**WHAT IS NEEDED:** Lift out all lines below that contain "normalized".

**INPUT MATERIAL:**
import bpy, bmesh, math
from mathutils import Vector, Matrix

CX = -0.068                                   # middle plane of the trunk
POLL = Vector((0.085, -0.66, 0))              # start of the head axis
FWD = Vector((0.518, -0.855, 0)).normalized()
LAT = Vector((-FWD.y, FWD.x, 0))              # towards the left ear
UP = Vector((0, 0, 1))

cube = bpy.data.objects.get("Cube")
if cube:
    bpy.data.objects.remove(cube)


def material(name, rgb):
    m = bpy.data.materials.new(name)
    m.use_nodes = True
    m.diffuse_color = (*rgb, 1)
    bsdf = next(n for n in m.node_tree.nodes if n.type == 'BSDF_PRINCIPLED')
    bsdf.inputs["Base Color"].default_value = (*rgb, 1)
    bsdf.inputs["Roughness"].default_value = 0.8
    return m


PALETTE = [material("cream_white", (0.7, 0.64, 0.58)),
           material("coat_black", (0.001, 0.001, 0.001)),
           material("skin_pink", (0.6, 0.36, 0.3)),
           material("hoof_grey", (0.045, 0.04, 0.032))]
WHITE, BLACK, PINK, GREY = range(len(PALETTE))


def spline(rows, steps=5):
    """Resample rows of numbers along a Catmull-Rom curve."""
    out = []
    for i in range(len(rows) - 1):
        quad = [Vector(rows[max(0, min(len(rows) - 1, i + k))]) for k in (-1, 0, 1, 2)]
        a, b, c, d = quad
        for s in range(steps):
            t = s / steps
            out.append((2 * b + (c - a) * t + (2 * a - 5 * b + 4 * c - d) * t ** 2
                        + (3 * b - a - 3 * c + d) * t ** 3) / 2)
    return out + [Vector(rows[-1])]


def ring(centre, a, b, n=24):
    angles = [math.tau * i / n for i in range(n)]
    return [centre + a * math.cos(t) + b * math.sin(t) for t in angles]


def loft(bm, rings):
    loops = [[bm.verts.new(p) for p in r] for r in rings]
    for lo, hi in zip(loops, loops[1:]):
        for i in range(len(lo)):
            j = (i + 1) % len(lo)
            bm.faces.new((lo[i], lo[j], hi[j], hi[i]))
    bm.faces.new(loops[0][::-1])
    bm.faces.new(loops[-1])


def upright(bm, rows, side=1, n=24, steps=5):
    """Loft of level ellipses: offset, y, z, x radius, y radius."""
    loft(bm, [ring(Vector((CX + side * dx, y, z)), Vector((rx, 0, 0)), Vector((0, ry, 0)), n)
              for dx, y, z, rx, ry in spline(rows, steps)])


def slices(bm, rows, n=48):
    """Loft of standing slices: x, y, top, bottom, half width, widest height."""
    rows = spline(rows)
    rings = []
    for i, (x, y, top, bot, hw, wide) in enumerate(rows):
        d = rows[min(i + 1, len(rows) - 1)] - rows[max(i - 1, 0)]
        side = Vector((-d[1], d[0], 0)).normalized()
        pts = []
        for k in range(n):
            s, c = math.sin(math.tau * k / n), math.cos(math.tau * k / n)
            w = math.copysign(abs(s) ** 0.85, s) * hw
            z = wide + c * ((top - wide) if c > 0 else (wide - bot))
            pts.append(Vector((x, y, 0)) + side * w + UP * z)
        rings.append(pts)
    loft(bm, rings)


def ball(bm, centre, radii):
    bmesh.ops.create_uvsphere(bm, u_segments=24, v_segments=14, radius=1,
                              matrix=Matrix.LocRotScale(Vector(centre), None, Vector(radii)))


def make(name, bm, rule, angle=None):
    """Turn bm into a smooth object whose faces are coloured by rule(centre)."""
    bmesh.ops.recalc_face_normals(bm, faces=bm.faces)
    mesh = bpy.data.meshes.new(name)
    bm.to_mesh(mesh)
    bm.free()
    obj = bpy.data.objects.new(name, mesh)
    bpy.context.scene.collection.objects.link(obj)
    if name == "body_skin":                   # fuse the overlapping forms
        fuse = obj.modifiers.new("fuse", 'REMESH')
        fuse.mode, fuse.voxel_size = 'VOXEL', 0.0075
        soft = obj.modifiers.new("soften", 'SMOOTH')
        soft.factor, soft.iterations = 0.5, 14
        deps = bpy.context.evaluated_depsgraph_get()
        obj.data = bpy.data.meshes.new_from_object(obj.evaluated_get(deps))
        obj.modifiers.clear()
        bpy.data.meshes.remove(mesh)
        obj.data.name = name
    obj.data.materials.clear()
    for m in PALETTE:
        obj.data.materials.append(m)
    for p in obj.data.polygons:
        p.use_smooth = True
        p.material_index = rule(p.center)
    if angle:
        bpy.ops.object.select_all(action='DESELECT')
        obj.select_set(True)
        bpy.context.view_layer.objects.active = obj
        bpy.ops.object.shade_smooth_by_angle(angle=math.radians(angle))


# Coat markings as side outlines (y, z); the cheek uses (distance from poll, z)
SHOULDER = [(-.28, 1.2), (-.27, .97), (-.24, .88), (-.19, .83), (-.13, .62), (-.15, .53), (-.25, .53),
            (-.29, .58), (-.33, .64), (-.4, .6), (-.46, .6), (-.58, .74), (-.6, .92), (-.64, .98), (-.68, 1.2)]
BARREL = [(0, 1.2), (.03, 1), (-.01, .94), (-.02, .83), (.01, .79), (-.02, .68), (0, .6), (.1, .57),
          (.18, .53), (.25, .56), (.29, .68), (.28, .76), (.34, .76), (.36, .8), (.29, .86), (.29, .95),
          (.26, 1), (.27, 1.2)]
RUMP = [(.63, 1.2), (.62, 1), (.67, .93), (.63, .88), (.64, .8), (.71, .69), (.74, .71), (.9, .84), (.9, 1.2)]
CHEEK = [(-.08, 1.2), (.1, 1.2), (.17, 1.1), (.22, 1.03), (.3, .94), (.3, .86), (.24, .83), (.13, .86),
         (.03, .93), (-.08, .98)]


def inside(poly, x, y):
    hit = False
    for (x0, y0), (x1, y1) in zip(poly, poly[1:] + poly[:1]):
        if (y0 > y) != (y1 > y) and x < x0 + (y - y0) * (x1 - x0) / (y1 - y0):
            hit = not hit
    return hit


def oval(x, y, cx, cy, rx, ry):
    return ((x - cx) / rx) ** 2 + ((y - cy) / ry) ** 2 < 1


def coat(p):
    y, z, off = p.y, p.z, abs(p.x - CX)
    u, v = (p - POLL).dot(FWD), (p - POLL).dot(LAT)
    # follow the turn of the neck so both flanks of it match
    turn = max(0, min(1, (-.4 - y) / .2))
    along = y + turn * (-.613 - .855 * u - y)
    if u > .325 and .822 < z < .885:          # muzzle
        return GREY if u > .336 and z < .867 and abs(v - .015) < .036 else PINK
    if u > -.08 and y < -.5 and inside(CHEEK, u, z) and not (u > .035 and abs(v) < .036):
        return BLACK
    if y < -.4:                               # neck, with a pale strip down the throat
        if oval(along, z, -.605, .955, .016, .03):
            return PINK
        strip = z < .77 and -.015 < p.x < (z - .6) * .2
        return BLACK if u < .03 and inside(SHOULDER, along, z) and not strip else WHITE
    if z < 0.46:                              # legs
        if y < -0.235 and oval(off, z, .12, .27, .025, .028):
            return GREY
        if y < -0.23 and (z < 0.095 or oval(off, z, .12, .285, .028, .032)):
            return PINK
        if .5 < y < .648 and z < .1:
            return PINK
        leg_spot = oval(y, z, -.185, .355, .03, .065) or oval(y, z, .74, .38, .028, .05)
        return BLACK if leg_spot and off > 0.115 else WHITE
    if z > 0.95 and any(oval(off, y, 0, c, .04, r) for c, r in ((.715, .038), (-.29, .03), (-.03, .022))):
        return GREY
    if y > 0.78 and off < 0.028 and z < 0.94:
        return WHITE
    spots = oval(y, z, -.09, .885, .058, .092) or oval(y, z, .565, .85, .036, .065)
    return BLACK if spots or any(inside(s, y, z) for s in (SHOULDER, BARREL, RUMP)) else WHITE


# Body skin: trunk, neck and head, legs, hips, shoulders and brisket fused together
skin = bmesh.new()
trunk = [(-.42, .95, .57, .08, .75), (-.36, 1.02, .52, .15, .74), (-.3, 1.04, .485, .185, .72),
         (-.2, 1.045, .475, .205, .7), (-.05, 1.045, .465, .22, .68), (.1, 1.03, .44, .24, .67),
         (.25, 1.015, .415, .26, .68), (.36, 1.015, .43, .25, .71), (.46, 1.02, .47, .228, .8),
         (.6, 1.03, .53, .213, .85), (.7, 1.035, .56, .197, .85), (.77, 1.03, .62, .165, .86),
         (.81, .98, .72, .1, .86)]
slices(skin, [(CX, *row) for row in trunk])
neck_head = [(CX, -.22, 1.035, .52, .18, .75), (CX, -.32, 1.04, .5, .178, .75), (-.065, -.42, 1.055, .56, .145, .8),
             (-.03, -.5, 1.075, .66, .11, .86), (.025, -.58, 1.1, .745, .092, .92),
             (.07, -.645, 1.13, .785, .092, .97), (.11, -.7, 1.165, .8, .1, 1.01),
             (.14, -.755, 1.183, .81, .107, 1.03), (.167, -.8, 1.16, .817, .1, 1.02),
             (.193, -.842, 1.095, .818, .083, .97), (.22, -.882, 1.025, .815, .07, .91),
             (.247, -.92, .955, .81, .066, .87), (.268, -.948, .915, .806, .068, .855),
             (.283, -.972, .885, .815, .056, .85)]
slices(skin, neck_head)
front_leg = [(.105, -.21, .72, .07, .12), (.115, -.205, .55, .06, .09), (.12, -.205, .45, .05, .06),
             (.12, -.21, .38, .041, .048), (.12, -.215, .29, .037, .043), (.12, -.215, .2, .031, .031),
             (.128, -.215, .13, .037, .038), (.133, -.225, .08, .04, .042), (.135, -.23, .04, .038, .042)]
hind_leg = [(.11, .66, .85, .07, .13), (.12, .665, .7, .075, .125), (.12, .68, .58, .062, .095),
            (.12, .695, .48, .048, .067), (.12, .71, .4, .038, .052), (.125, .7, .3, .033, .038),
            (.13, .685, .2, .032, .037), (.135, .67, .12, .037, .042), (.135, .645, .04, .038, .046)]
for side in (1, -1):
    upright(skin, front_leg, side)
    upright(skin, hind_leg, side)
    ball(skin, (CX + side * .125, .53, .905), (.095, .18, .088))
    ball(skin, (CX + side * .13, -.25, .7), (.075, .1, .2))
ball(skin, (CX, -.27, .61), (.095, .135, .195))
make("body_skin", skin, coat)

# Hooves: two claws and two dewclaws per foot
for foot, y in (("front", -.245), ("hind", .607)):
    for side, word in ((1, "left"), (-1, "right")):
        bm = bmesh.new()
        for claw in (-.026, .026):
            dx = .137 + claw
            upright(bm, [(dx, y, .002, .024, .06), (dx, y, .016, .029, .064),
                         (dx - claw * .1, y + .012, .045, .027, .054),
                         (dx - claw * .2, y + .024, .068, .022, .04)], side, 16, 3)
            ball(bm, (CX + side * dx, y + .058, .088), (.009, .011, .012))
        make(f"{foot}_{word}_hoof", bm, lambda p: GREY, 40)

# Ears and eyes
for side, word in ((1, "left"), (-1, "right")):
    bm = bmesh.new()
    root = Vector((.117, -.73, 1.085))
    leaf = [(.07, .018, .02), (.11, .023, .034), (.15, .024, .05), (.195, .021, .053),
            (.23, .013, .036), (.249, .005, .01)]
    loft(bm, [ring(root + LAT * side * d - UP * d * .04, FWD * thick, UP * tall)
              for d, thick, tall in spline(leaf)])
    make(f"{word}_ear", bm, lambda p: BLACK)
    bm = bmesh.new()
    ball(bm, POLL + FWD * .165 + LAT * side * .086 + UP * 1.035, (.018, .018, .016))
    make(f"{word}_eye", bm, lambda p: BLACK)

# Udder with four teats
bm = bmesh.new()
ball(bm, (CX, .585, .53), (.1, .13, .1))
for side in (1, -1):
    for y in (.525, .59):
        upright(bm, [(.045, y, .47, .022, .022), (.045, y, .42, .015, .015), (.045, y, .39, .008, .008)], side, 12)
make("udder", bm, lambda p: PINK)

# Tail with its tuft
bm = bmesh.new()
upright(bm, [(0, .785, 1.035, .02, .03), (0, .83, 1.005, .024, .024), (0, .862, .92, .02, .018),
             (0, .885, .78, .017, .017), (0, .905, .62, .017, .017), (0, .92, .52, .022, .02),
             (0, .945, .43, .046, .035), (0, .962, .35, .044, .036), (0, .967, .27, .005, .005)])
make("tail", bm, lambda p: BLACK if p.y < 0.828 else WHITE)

**SOLUTION:**
FWD = Vector((0.518, -0.855, 0)).normalized()
        side = Vector((-d[1], d[0], 0)).normalized()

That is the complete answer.